> _REQUIRED ACTION_:
The required result is a copy of each line below in which "grey" appears.

======== INPUT MATERIAL ========

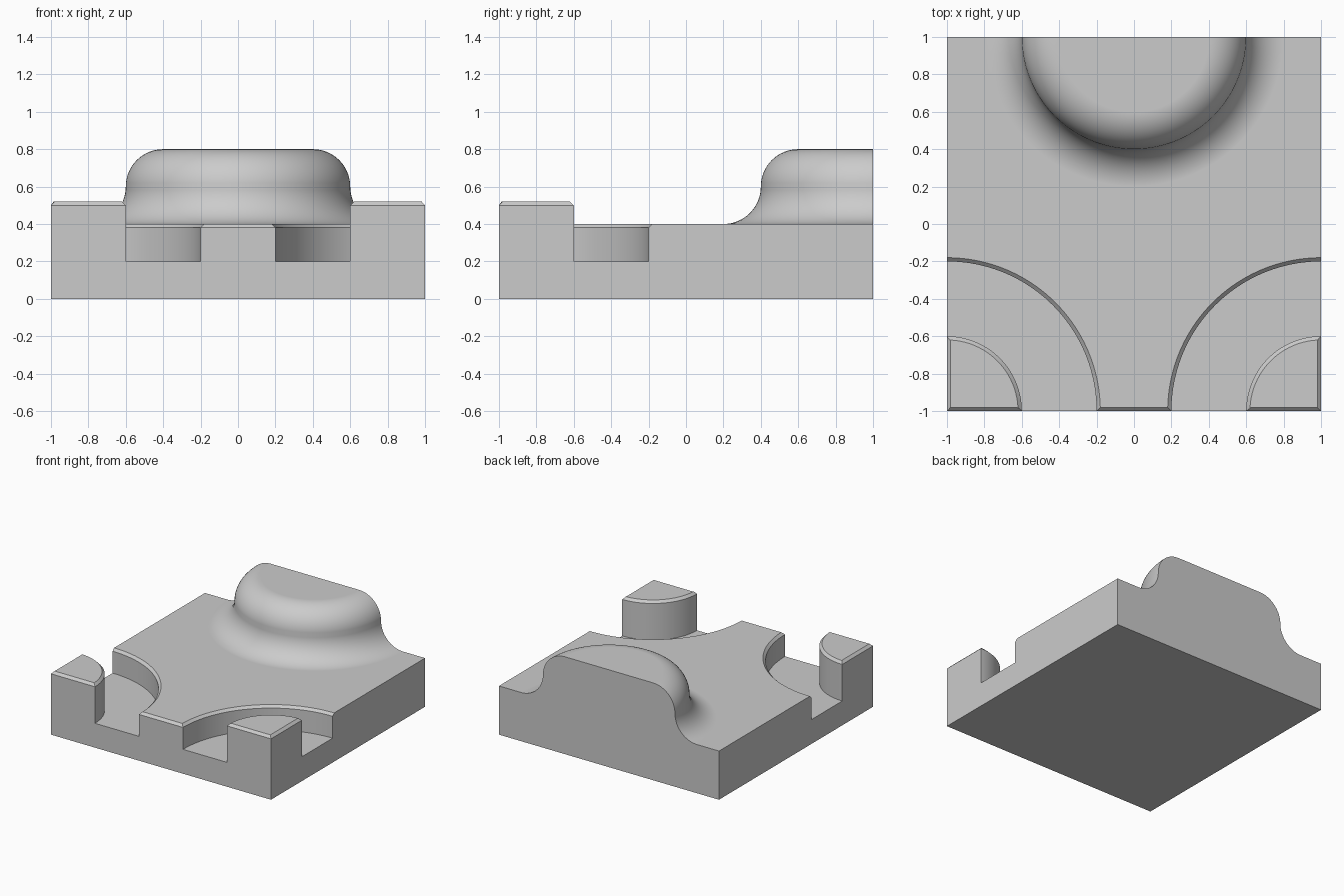
import bpy, bmesh
from math import sin, cos, pi, radians
from mathutils import Vector

if "Cube" in bpy.data.objects:
    bpy.data.objects.remove(bpy.data.objects["Cube"])

FLOOR, DECK, POST, BOSS = 0.2, 0.4, 0.52, 0.8
CHAMFER, FILLET = 0.02, 0.2

grey = bpy.data.materials.new("plain grey")
grey.use_nodes = True
grey.diffuse_color = (0.6, 0.6, 0.6, 1)
grey.node_tree.nodes["Principled BSDF"].inputs["Base Color"].default_value = (0.6, 0.6, 0.6, 1)


def arc(cx, cy, r, start, end, steps):
    """Points on an arc, angles in degrees."""
    angles = [radians(start + (end - start) * i / steps) for i in range(steps + 1)]
    return [(round(cx + r * cos(a), 6), round(cy + r * sin(a), 6)) for a in angles]


def finish(name, bm):
    bmesh.ops.recalc_face_normals(bm, faces=bm.faces)
    mesh = bpy.data.meshes.new(name)
    bm.to_mesh(mesh)
    bm.free()
    mesh.materials.append(grey)
    obj = bpy.data.objects.new(name, mesh)
    bpy.context.collection.objects.link(obj)
    return obj


def prism(name, outline, top, chamfered=None):
    """Extrude an outline up from the ground and chamfer chosen top edges."""
    bm = bmesh.new()
    face = bm.faces.new([bm.verts.new((x, y, 0)) for x, y in outline])
    up = bmesh.ops.extrude_face_region(bm, geom=[face], use_keep_orig=True)["geom"]
    bmesh.ops.translate(bm, vec=(0, 0, top), verts=[v for v in up if isinstance(v, bmesh.types.BMVert)])
    bmesh.ops.recalc_face_normals(bm, faces=bm.faces)
    if chamfered:
        edges = [e for e in bm.edges if all(v.co.z > top - 0.001 for v in e.verts)
                 and chamfered((e.verts[0].co + e.verts[1].co) / 2)]
        bmesh.ops.bevel(bm, geom=edges, offset=CHAMFER, segments=1, affect='EDGES')
    return finish(name, bm)


# Bottom slab, forming the floor of the pockets
body = prism("base_block", [(-1, -1), (1, -1), (1, 1), (-1, 1)], FLOOR)

# Deck with a round pocket at each front corner
right_pocket = arc(-1, -1, 0.8, 90, 0, 48)
left_pocket = arc(1, -1, 0.8, 180, 90, 48)
deck = prism("deck", [(1, 1), (-1, 1)] + right_pocket + left_pocket, DECK,
             lambda p: p.y < -0.1)

# Quarter-round posts standing in the front corners
posts = [prism(side + "_post", [(x, -1)] + arc(x, -1, 0.4, a, a + 90, 40), POST, lambda p: True)
         for side, x, a in (("right", -1, 0), ("left", 1, 90))]

# Half-round boss at the back, rounded on top and flared into the deck
profile = [(0, BOSS)] + arc(0.4, BOSS - FILLET, FILLET, 90, 0, 16)
profile += arc(0.8, DECK + FILLET, FILLET, 180, 270, 16)[1:]
profile += [(0.8, FLOOR + 0.1), (0, FLOOR + 0.1)]
bm = bmesh.new()
pts = [bm.verts.new((r, 1, z)) for r, z in profile]
chain = [bm.edges.new(pair) for pair in zip(pts, pts[1:])]
bmesh.ops.spin(bm, geom=pts + chain, cent=(0, 1, 0), axis=(0, 0, 1), angle=-pi, steps=72)
bmesh.ops.remove_doubles(bm, verts=bm.verts, dist=0.0001)
for v in bm.verts:
    if abs(v.co.y - 1) < 0.0001:
        v.co.y = 1
bmesh.ops.edgeloop_fill(bm, edges=[e for e in bm.edges if e.is_boundary])
boss = finish("boss", bm)

# Join everything into one clean solid
bpy.context.view_layer.objects.active = body
for part in [deck] + posts + [boss]:
    mod = body.modifiers.new("join", 'BOOLEAN')
    mod.operation, mod.solver, mod.object = 'UNION', 'EXACT', part
    bpy.ops.object.modifier_apply(modifier=mod.name)
    bpy.data.objects.remove(part)

bm = bmesh.new()
bm.from_mesh(body.data)
bmesh.ops.remove_doubles(bm, verts=bm.verts, dist=0.0001)
bmesh.ops.dissolve_limit(bm, angle_limit=0.002, verts=bm.verts, edges=bm.edges)
bm.to_mesh(body.data)
bm.free()

# Smooth the curved walls, keep flats flat
bpy.ops.object.select_all(action='DESELECT')
body.select_set(True)
bpy.ops.object.shade_smooth_by_angle(angle=radians(30))
flat = body.modifiers.new("flat faces", 'WEIGHTED_NORMAL')
flat.keep_sharp = True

========

> _RESPONSE AREA_:
grey = bpy.data.materials.new("plain grey")
grey.use_nodes = True
grey.diffuse_color = (0.6, 0.6, 0.6, 1)
grey.node_tree.nodes["Principled BSDF"].inputs["Base Color"].default_value = (0.6, 0.6, 0.6, 1)
    mesh.materials.append(grey)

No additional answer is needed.